On Monday, Maine Department of Health and Human Services Commissioner Mary C. Mayhew sent a letter to Department of Health and Human Services Secretary Kathleen Sebelius outlining pre-conditions for the Governor to accept an expansion of Medicaid called for in the ACA — more commonly known as Obamacare.
“Ultimately, we must make the decision that is best for the people of Maine,” wrote Mayhew. “While we share the common goal of increasing access to affordable health care, we have serious concerns about the sustainability of the Medicaid expansion as proposed.”
While various news reports have indicated that the Governor has had a change of heart with regard to the ACA and Medicaid expansion, Mayhew’s letter shows that the LePage’s position on Medicaid is contingent upon whether the federal government is open to compromise on several not insignificant issues.
In the letter, Mayhew hints at the Governor’s doubts regarding the federal government’s commitment to sustain financial support for Medicaid expansion.
“Maine has seen its share of Medicaid costs grow exponentially in recent years,” wrote Mayhew.
“Maine’s Medicaid enrollment has increased nearly 80% since 2002. We currently face a $270 million hole in our two-year budget as a result of increased cost in the program and the latest reduction to the federal reimbursement rate of our existing Medicaid program.

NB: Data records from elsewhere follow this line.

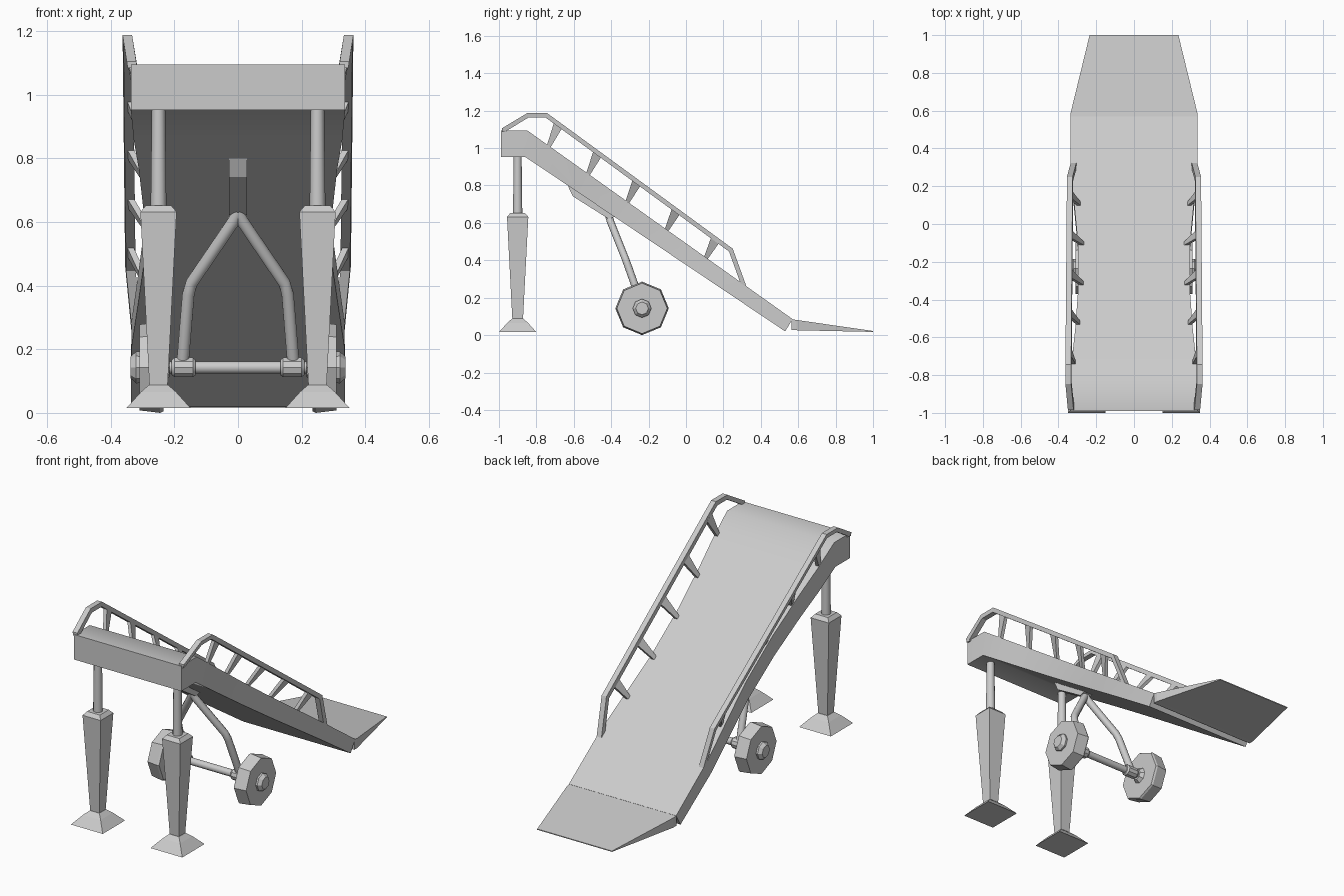
import bpy, bmesh, math
from mathutils import Vector

if "Cube" in bpy.data.objects:
    bpy.data.objects.remove(bpy.data.objects["Cube"])


def loft(name, rings, mirror=False, smooth=None):
    """Skin a list of equal-sized rings and cap both ends."""
    bm = bmesh.new()
    vs = [[bm.verts.new(p) for p in r] for r in rings]
    n = len(rings[0])
    for a, b in zip(vs, vs[1:]):
        for i in range(n):
            j = (i + 1) % n
            bm.faces.new((a[i], a[j], b[j], b[i]))
    bm.faces.new(vs[0])
    bm.faces.new(vs[-1])
    bmesh.ops.recalc_face_normals(bm, faces=bm.faces)
    me = bpy.data.meshes.new(name)
    bm.to_mesh(me)
    bm.free()
    if smooth:
        me.polygons.foreach_set("use_smooth", [True] * len(me.polygons))
        me.set_sharp_from_angle(angle=math.radians(smooth))
    ob = bpy.data.objects.new(name, me)
    bpy.context.collection.objects.link(ob)
    if mirror:
        ob.modifiers.new("Mirror", 'MIRROR').use_mirror_merge = False
    return ob


def tube(name, pts, radii, n=10, mirror=False, smooth=50):
    """Round section swept along a path."""
    pts = [Vector(p) for p in pts]
    rings = []
    for i, p in enumerate(pts):
        t = (pts[min(i + 1, len(pts) - 1)] - pts[max(i - 1, 0)]).normalized()
        u = Vector((0, 1, 0))
        u = (u - t * u.dot(t)).normalized()
        v = t.cross(u)
        rings.append([p + radii[i] * (u * math.cos(a) + v * math.sin(a))
                      for a in (2 * math.pi * k / n for k in range(n))])
    return loft(name, rings, mirror, smooth)


def square_stack(name, x, y, levels):
    """Square sections (half size, z), mirrored across x."""
    return loft(name, [[(x + sx * h, y + sy * h, z) for sx, sy in
                        ((-1, -1), (1, -1), (1, 1), (-1, 1))] for h, z in levels], True)


def deck_z(y):
    return 1.095 - 0.711 * max(0, y + 0.85)


# Waisted sloping deck: (y top, y bottom, z bottom, half width)
sections = [(-0.99, -0.99, 0.953, 0.337), (-0.85, -0.86, 0.953, 0.337)]
for t, w in ((0.1, 0.328), (0.2, 0.312), (0.35, 0.296), (0.52, 0.296),
             (0.66, 0.315), (0.8, 0.335), (1, 0.337)):
    sections.append((-0.85 + 1.42 * t, -0.86 + 1.39 * t, 0.953 - 0.933 * t, w))
loft("ramp_deck", [[(-w, yt, deck_z(yt)), (w, yt, deck_z(yt)), (w, yb, zb), (-w, yb, zb)]
                   for yt, yb, zb, w in sections], smooth=40)

# Tapered ground flap
loft("ground_flap", [[(-w, y, zt), (w, y, zt), (w, y, zb), (-w, y, zb)]
                     for y, zt, zb, w in ((0.565, 0.085, 0.026, 0.335),
                                          (0.59, 0.081, 0.026, 0.335),
                                          (1.0, 0.022, 0.017, 0.235))])

# Side rails, leaning outward: (x, y, z) of outer centre line
rail = [(0.332, -0.985, 1.085), (0.335, -0.985, 1.105), (0.348, -0.847, 1.188),
        (0.348, -0.744, 1.188), (0.34, 0.25, 0.462), (0.32, 0.325, 0.255)]
rings = []
for i, (x, y, z) in enumerate(rail):
    p = Vector((y, z))
    a, b = Vector(rail[max(i - 1, 0)][1:]), Vector(rail[min(i + 1, 5)][1:])
    d1 = (p - a).normalized() if i else (b - p).normalized()
    d2 = (b - p).normalized() if i < 5 else d1
    m = (d1 + d2).normalized()
    q = p + Vector((m.y, -m.x)) * (0.024 / max(0.6, m.dot(d1)))
    rings.append([(x - 0.015, y, z), (x + 0.015, y, z),
                  (x + 0.012, q.x, q.y), (x - 0.018, q.x, q.y)])
loft("side_rail", rings, True)

# Tapered rail struts reaching inward to the deck
for i, xb in enumerate((0.318, 0.293, 0.275, 0.272, 0.29)):
    yt = -0.683 + 0.21 * i
    yb = yt - 0.052
    zt = 1.188 - 0.7304 * (yt + 0.744) - 0.02
    zb = deck_z(yb) - 0.006
    loft("rail_strut", [
        [(x - 0.01, y - h, z + h * .65), (x + 0.01, y - h, z + h * .65),
         (x + 0.01, y + h, z - h * .65), (x - 0.01, y + h, z - h * .65)]
        for x, y, z, h in ((0.34, yt, zt, 0.022), (xb, yb, zb, 0.009))], True)

# Telescopic front legs with flared feet
tube("leg_post", [(0.25, -0.9, 0.64), (0.25, -0.9, 0.97)], [0.025, 0.021], 12, True)
square_stack("leg_sleeve", 0.25, -0.9,
             [(0.028, 0.075), (0.057, 0.632), (0.04, 0.652)])
square_stack("leg_foot", 0.25, -0.9,
             [(0.1, 0.016), (0.055, 0.066), (0.03, 0.088)])

# Bracket under the deck
loft("wheel_bracket", [[(x, -0.635, 0.805), (x, -0.605, 0.742),
                        (x, -0.415, 0.622), (x, -0.37, 0.635)] for x in (-0.028, 0.028)])

# Forked wheel strut, axle and clamps
tube("fork_arm", [(0, -0.412, 0.635), (0.012, -0.403, 0.605), (0.145, -0.325, 0.41),
                  (0.156, -0.312, 0.375), (0.175, -0.23, 0.145)], [0.02] * 5, 10, True)
AY, AZ = -0.235, 0.143
tube("axle", [(-0.26, AY, AZ), (0.26, AY, AZ)], [0.02, 0.02], 10)
tube("axle_clamp", [(x, AY, AZ) for x in (0.133, 0.142, 0.2, 0.209)],
     [0.025, 0.032, 0.032, 0.025], 10, True, 30)

# Eight-sided wheels with hubs
tube("wheel", [(x, AY, AZ) for x in (0.235, 0.245, 0.31)],
     [0.138, 0.143, 0.135], 8, True, 20)
tube("wheel_hub", [(x, AY, AZ) for x in (0.215, 0.235, 0.32, 0.338)],
     [0.03, 0.045, 0.05, 0.034], 8, True, 20)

Our hospitals are owed $484 million in unpaid Medicaid bills,” she wrote.
Mayhew also addressed Maine’s position relative to other states: “Maine is in a unique position as a result of our decision a decade ago to extend Medicaid coverage to the ACA’s “newly eligible” populations.”
According to Mayhew, the federal government penalizes Maine for previous generosity by offering less than 100% funding to cover the “newly eligible” populations that we chose to cover in the past.
Mayhew then proceeds to layout the LePage’s prerequisites for agreeing to expand Medicaid.
“The reduced rate being offered to Maine creates a dismal financial reality. While some argue the state cannot afford to turn down the expansion of Medicaid, the simple truth is that by accepting a lower rate of federal funding than other states are being offered, Maine would continue down an unsustainable and unaffordable path,” wrote Mayhew.
“For the expansion of Medicaid to be a viable option to consider, we would need for this penalty to be lifted, creating parity between Maine and the non-expansion states with regards to the federal match rate,” she wrote.
“For Maine to consider expanding its Medicaid program, we would need to provide for our current populations under a more flexible structure, like a global waiver,” wrote Mayhew. “This would provide us with the independence that is necessary to make holistic changes to our Medicaid program that would best serve Medicaid populations,” she wrote.
“Additionally, for expansion to be a plausible consideration, it would be essential to attain stable financial footing,” wrote Mayhew. “With the addition of tens of thousands of new members under expansion, it would be critical to the success of our innovation and reform projects to have security while we work towards creating an improved Medicaid program.”
“We believe that if the federal government funds 100% of our Medicaid costs for expansion populations for 10 years, we can put our Medicaid program on a track to succeed in the long term. Maine’s last decade was marked by unsustainable growth in our Medicaid program, and our taxpayers have shouldered the burden of early expansion,” she wrote.
Although Maine’s newspaper reporters have been buzzing about LePage’s apparent willingness to accept Medicaid expansion, Mayhew’s carefully-worded letter makes it clear that LePage is seeking a quid pro quo.
Mayhew ends her letter writing, “When you are able to provide us with the flexibility and finances required to support these efforts in an expansion environment, we will consider the expansion of Medicaid as a viable option for our state.”
Whether Maine will expand Medicaid, then, depends on whether the Feds are willing to play ball with the Governor.
A spokesman from the Governor’s Office declined to comment for this story.